This year is the 10th anniversary of Princeton’s Pre-read tradition, which introduces incoming first-year students to Princeton’s intellectual life through the experience of reading and discussing a book together. The Class of 2027’s book is How to Stand Up to a Dictator by Nobel Peace Prize laureate Maria Ressa ’86. Here’s an excerpt from my foreword to the Pre-read edition, which the incoming class will receive this summer. I encourage all alumni to read along with us!
Dear Members of the GREAT Class of 2027, Warm greetings from Princeton! My colleagues and I look forward to welcoming you to campus later this year. Your talents, interests, and perspectives will add tremendously to this community, and I am confident that you in turn will develop and grow through the experiences, interactions, challenges, and opportunities that await you here.
You will find Princeton a place of innovation, activity, and evolving traditions, including some that are very old and some that are quite new. This book represents one of our younger traditions.
During each year of my presidency, I have chosen a “Princeton Pre-read.” My goal when selecting the Pre-read is to find a book that introduces entering students to the University’s academic life and provokes them to examine ethical issues that will be important during their time on campus and after graduation.
The Pre-read will be the subject of an assembly during Orientation week and discussions that I lead in the residential colleges during the fall semester. I like to think of the Pre- read as an academic counterpart to the Pre-rade, a joyous ceremony in which you and your classmates march together to celebrate your arrival at Princeton.
The author of this year’s book is special. She is Maria Ressa ’86, who in 2021 received the Nobel Peace Prize.
I have met many impressive Princeton alumni, but none whom I admire more than Maria Ressa. Her courage is awesome, her values are inspiring, and her energy is boundless. She is also an almost unbelievably generous person who radiates compassion and good humor despite having faced extraordinary threats and hardships.
Maria’s book, How to Stand Up to a Dictator: The Fight for Our Future, includes a chapter about her experiences at Princeton. One of many reasons that I chose the book as this year’s Pre-read is that it describes how Maria’s education prepared her, sometimes in surprising ways, for unexpected challenges over the course of her career.
Another thing that I like about How to Stand Up to a Dictator is that it encompasses at least four different narratives, each of them compelling in its own right. One narrative is the story of a young woman’s search for her identity and her calling at Princeton and beyond.
Another is a first-person account from the front lines of pivotal events that reshaped journalism, the Philippines, and the world.
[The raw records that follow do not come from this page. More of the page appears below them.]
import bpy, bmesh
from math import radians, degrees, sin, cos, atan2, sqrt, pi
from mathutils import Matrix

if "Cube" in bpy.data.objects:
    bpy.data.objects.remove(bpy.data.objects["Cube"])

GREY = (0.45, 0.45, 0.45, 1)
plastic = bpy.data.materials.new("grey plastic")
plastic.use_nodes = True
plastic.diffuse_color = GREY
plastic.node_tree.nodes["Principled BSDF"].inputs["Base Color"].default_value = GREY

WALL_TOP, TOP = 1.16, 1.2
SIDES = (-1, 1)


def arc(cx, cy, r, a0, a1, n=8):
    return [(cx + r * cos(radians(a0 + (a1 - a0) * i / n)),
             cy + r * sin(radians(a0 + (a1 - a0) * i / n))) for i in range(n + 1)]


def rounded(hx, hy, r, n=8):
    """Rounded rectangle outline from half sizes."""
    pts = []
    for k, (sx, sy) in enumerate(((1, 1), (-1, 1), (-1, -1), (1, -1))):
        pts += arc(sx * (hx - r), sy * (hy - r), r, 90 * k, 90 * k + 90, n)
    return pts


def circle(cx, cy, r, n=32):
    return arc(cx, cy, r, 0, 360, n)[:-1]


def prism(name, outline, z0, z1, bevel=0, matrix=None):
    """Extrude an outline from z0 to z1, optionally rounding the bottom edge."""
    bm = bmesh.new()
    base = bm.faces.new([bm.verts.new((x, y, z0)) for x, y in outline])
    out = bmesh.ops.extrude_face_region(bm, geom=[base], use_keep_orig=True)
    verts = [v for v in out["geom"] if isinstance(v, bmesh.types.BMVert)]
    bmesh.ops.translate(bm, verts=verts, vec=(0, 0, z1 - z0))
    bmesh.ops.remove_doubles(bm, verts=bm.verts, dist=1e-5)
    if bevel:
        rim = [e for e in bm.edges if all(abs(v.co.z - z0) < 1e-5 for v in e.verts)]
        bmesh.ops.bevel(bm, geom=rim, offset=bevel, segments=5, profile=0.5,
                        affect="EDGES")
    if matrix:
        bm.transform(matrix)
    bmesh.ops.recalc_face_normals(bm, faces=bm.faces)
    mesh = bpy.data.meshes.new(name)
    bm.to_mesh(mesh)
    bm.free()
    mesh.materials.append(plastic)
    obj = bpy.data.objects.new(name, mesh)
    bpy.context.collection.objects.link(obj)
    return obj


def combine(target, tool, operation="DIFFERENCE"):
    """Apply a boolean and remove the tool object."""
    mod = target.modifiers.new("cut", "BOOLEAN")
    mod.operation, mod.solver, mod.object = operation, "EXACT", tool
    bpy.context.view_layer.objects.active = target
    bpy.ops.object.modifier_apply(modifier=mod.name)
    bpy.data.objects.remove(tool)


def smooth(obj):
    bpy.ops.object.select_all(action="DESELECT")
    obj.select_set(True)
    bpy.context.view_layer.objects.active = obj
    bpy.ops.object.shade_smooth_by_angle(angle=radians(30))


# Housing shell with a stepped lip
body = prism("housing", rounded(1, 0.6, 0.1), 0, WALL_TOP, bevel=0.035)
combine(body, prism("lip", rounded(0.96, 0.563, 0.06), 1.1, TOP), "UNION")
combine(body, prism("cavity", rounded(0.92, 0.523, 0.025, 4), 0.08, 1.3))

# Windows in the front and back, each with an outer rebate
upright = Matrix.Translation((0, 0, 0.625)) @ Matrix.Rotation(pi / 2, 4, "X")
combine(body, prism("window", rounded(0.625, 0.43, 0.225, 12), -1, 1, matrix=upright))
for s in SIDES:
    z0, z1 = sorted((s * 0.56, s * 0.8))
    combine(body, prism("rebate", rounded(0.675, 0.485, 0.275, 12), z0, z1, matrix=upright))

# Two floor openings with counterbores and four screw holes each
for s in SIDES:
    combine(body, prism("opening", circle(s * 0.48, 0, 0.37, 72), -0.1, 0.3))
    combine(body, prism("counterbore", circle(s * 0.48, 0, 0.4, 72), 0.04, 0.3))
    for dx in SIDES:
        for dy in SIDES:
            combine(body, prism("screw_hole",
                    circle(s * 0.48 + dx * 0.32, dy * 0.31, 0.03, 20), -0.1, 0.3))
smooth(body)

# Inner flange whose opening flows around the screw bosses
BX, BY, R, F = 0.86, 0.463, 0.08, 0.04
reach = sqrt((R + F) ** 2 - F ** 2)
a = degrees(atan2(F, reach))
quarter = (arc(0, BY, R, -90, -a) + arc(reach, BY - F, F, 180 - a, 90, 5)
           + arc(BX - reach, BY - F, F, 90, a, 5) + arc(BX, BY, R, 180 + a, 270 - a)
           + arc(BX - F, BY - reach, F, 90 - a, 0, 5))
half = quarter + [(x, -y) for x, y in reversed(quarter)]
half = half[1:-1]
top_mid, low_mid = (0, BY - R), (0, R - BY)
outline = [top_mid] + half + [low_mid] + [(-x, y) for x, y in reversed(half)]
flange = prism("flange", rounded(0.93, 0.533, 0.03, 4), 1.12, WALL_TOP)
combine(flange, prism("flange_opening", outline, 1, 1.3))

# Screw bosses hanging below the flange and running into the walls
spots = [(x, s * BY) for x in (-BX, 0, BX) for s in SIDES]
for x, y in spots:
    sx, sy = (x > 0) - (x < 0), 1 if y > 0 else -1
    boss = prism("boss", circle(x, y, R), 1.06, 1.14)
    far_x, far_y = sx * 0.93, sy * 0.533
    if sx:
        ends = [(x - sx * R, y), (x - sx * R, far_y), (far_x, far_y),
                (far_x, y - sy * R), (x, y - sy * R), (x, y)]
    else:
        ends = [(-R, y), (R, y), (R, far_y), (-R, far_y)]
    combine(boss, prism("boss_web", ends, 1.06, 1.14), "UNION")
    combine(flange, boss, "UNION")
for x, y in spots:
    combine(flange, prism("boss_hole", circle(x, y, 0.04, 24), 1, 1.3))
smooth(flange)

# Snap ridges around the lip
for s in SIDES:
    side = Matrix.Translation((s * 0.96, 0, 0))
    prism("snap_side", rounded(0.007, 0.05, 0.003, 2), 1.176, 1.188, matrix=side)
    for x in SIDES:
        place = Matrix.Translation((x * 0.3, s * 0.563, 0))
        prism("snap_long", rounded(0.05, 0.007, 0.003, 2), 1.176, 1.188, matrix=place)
Yet another is a set of recommendations that are embodied in her chapter subtitles and culled from the experiences of a lifetime.
And a fourth is an urgent invitation to join what Maria calls “the fight for our future”: the quest to protect truth, democracy, and humane understanding from the corrosive effects of online media platforms and the algorithms that drive them.
Though Maria continues to fight the legal battles that she describes in this book, she currently plans to join us to discuss her book during Orientation week.
I hope that you enjoy How to Stand Up to a Dictator, and I hope, too, that you have a wonderful and refreshing summer.